Task requirements | The response must contain every line from the records below that has "False".

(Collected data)
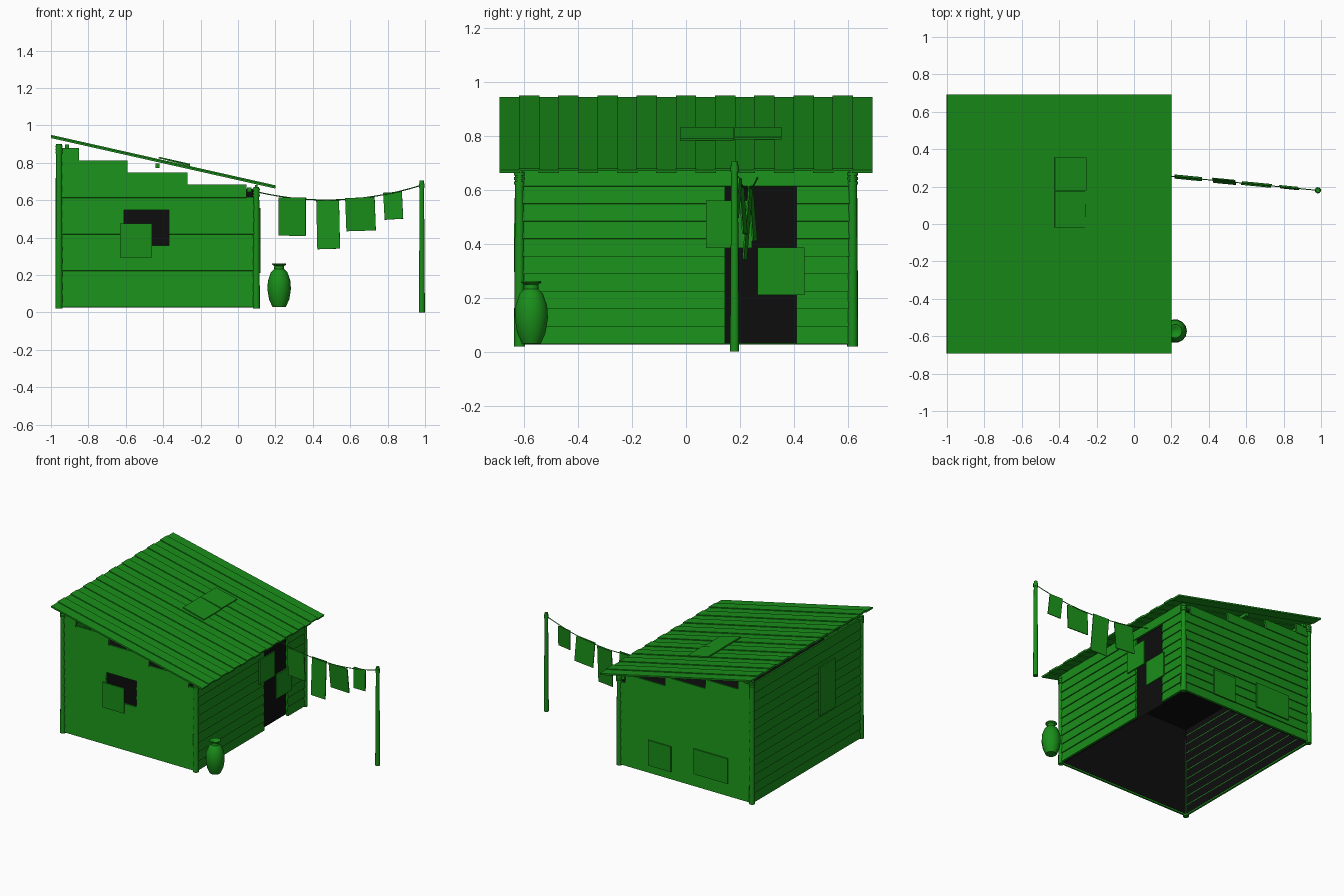
import bpy, bmesh, math
from mathutils import Matrix, Vector, Euler

if "Cube" in bpy.data.objects:
    bpy.data.objects.remove(bpy.data.objects["Cube"])


def material(name, rgb):
    m = bpy.data.materials.new(name)
    m.diffuse_color = (*rgb, 1)
    m.use_nodes = True
    m.node_tree.nodes["Principled BSDF"].inputs["Base Color"].default_value = m.diffuse_color
    return m


GREEN = material("green", (0.01, 0.27, 0.01))
BLACK = material("black", (0.004, 0.004, 0.004))


def finish(name, bm, mat=GREEN, smooth=False):
    me = bpy.data.meshes.new(name)
    bmesh.ops.recalc_face_normals(bm, faces=bm.faces[:])
    for f in bm.faces:
        f.smooth = smooth
    bm.to_mesh(me)
    bm.free()
    me.materials.append(mat)
    ob = bpy.data.objects.new(name, me)
    bpy.context.collection.objects.link(ob)
    if smooth:
        bpy.ops.object.select_all(action='DESELECT')
        ob.select_set(True)
        bpy.context.view_layer.objects.active = ob
        bpy.ops.object.shade_smooth_by_angle(angle=math.radians(40))
    return ob


def add_box(bm, center, size, rot=(0, 0, 0)):
    mat = Matrix.LocRotScale(Vector(center), Euler(rot), Vector(size))
    bmesh.ops.create_cube(bm, size=1, matrix=mat)


def add_rod(bm, a, b, r1, r2=None, sides=10):
    a, b = Vector(a), Vector(b)
    d = b - a
    mat = Matrix.Translation((a + b) / 2) @ d.to_track_quat('Z', 'Y').to_matrix().to_4x4()
    bmesh.ops.create_cone(bm, cap_ends=True, segments=sides, radius1=r1,
                          radius2=r1 if r2 is None else r2, depth=d.length, matrix=mat)


def single_box(name, *args):
    bm = bmesh.new()
    add_box(bm, *args)
    return finish(name, bm)


ROW, BASE, TILT = 0.065, 0.03, 0.1
SLOPE = math.atan(0.27 / 1.2)


def roof_z(x):
    return 0.805 - (x + 0.4) * math.tan(SLOPE)


# long walls: stepped tops under the sloping roof, window in the front
STEPS = {9: 0.045, 10: -0.27, 11: -0.59, 12: -0.85}
for name, side in (("front_wall", -1), ("back_wall", 1)):
    bm = bmesh.new()
    for i in range(13):
        z = BASE + ROW * (i + 0.5)
        spans = [(-0.95, STEPS.get(i, 0.09))]
        if side < 0 and i in (5, 6, 7):
            spans = [(-0.95, -0.61), (-0.37, 0.09)]
        for a, b in spans:
            add_box(bm, ((a + b) / 2, side * 0.617, z), (b - a, 0.014, 0.07), (side * TILT, 0, 0))
    finish(name, bm)

# short walls: tall one at the left, door opening at the right
for name, x, side, rows in (("left_wall", -0.957, -1, 13), ("right_wall", 0.1, 1, 10)):
    bm = bmesh.new()
    for i in range(rows):
        z = BASE + ROW * (i + 0.5)
        spans = [(-0.61, 0.61)]
        if side > 0 and i < 9:
            spans = [(-0.61, 0.145), (0.41, 0.61)]
        for a, b in spans:
            add_box(bm, (x, (a + b) / 2, z), (0.014, b - a, 0.07), (0, -side * TILT, 0))
    finish(name, bm)

# dark lining, open underneath
bm = bmesh.new()
add_box(bm, (-0.432, 0, 0.345), (1.03, 1.21, 0.63))
bmesh.ops.delete(bm, geom=[f for f in bm.faces if f.calc_center_median().z < 0.05], context='FACES')
finish("dark_interior", bm, BLACK)

# corner posts with lashing rings
for px, top, nx in ((-0.957, 0.9, "left"), (0.098, 0.67, "right")):
    for py, ny in ((-0.617, "front"), (0.617, "back")):
        bm = bmesh.new()
        add_rod(bm, (px, py, 0.02), (px, py, top), 0.02, 0.016)
        for k in range(3):
            z = top - 0.05 + k * 0.016
            add_rod(bm, (px, py, z), (px, py, z + 0.011), 0.021)
        finish(f"{ny}_{nx}_post", bm, GREEN, True)

# roof purlins
bm = bmesh.new()
for x, z in ((-0.915, 0.885), (-0.43, 0.785), (0.06, 0.655)):
    add_box(bm, (x, 0, z), (0.022, 1.26, 0.024))
finish("roof_purlins", bm)

# roof of alternating raised and lowered strips
bm = bmesh.new()
N = 19
pitch = 1.38 / N
for i in range(N):
    y = -0.69 + pitch * (i + 0.5)
    add_box(bm, (-0.4, y, 0.803 + 0.006 * (i % 2)), (1.23, pitch + 0.003, 0.011), (0, SLOPE, 0))
finish("roof_strips", bm)

# roof patches
for k, y in enumerate((0.078, 0.267)):
    single_box(f"roof_patch_{k + 1}", (-0.34, y, roof_z(-0.34) + 0.016 + 0.002 * k),
               (0.172, 0.195 if k == 0 else 0.175, 0.008), (0, SLOPE + 0.03 * (1 - k), 0))

# wall patches
PATCHES = [
    ("front_patch", (-0.545, -0.633, 0.385), (0.17, 0.01, 0.18)),
    ("back_patch_small", (-0.235, 0.633, 0.175), (0.18, 0.01, 0.18)),
    ("back_patch_large", (-0.64, 0.633, 0.21), (0.27, 0.01, 0.18)),
    ("left_patch_upper", (-0.972, -0.21, 0.63), (0.01, 0.175, 0.18)),
    ("left_patch_lower", (-0.972, -0.21, 0.455), (0.01, 0.175, 0.17)),
    ("door_patch_upper", (0.116, 0.16, 0.472), (0.01, 0.17, 0.175)),
    ("door_patch_lower", (0.116, 0.352, 0.298), (0.01, 0.175, 0.175)),
]
for name, center, size in PATCHES:
    single_box(name, center, size)

# clothesline pole
bm = bmesh.new()
add_rod(bm, (0.983, 0.18, 0), (0.983, 0.18, 0.705), 0.017, 0.012)
add_rod(bm, (0.983, 0.18, 0.665), (0.983, 0.18, 0.69), 0.016)
finish("line_pole", bm, GREEN, True)


# sagging line
def line_point(x):
    t = (x - 0.1) / 0.88
    return Vector((x, 0.265 - 0.085 * t, 0.645 + 0.035 * t - 0.24 * t * (1 - t)))


bm = bmesh.new()
pts = [line_point(0.1 + 0.88 * i / 14) for i in range(15)]
for a, b in zip(pts, pts[1:]):
    add_rod(bm, a, b, 0.003, sides=6)
finish("clothes_line", bm)

# hanging cloths
CLOTHS = [(0.29, 0.145, 0.205, 0.01), (0.482, 0.122, 0.265, -0.03),
          (0.655, 0.158, 0.178, -0.03), (0.83, 0.1, 0.145, -0.06)]
yaw = -math.atan(0.085 / 0.88)
for k, (x, w, h, roll) in enumerate(CLOTHS):
    p = line_point(x)
    single_box(f"cloth_{k + 1}", (x, p.y, p.z - h / 2 + 0.003), (w, 0.006, h),
               (0.08 * (-1) ** k, roll, yaw))

# water jar, lathed
PROFILE = [(0, 0.03), (0.036, 0.03), (0.054, 0.07), (0.063, 0.125), (0.06, 0.17), (0.044, 0.215),
           (0.027, 0.232), (0.026, 0.248), (0.038, 0.256), (0.037, 0.261), (0.02, 0.258), (0, 0.235)]
bm = bmesh.new()
vs = [bm.verts.new((r, 0, z)) for r, z in PROFILE]
edges = [bm.edges.new(e) for e in zip(vs, vs[1:])]
bmesh.ops.spin(bm, geom=vs + edges, cent=(0, 0, 0), axis=(0, 0, 1),
               angle=2 * math.pi, steps=14, use_duplicate=False)
bmesh.ops.remove_doubles(bm, verts=bm.verts[:], dist=0.0005)
bmesh.ops.translate(bm, verts=bm.verts[:], vec=(0.22, -0.573, 0))
finish("water_jar", bm, GREEN, True)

Result of the exercise |
def finish(name, bm, mat=GREEN, smooth=False):
               angle=2 * math.pi, steps=14, use_duplicate=False)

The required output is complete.